=== Input data ===

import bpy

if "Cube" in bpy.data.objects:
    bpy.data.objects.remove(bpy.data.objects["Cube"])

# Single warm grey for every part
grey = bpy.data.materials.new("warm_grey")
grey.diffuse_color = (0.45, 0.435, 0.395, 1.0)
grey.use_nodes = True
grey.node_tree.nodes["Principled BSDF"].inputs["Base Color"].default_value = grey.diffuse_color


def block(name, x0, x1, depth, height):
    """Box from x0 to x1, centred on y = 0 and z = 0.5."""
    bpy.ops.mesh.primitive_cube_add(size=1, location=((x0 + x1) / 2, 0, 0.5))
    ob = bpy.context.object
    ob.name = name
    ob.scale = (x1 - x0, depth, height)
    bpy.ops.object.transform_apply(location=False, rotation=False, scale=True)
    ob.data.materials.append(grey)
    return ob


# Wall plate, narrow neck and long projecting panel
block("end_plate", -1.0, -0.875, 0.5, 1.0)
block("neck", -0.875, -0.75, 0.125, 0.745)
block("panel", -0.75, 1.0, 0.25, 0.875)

===

# [Brief]
Exactly as written, copy out all the entries above.

# [Response to the task]
import bpy

if "Cube" in bpy.data.objects:
    bpy.data.objects.remove(bpy.data.objects["Cube"])

# Single warm grey for every part
grey = bpy.data.materials.new("warm_grey")
grey.diffuse_color = (0.45, 0.435, 0.395, 1.0)
grey.use_nodes = True
grey.node_tree.nodes["Principled BSDF"].inputs["Base Color"].default_value = grey.diffuse_color


def block(name, x0, x1, depth, height):
    """Box from x0 to x1, centred on y = 0 and z = 0.5."""
    bpy.ops.mesh.primitive_cube_add(size=1, location=((x0 + x1) / 2, 0, 0.5))
    ob = bpy.context.object
    ob.name = name
    ob.scale = (x1 - x0, depth, height)
    bpy.ops.object.transform_apply(location=False, rotation=False, scale=True)
    ob.data.materials.append(grey)
    return ob


# Wall plate, narrow neck and long projecting panel
block("end_plate", -1.0, -0.875, 0.5, 1.0)
block("neck", -0.875, -0.75, 0.125, 0.745)
block("panel", -0.75, 1.0, 0.25, 0.875)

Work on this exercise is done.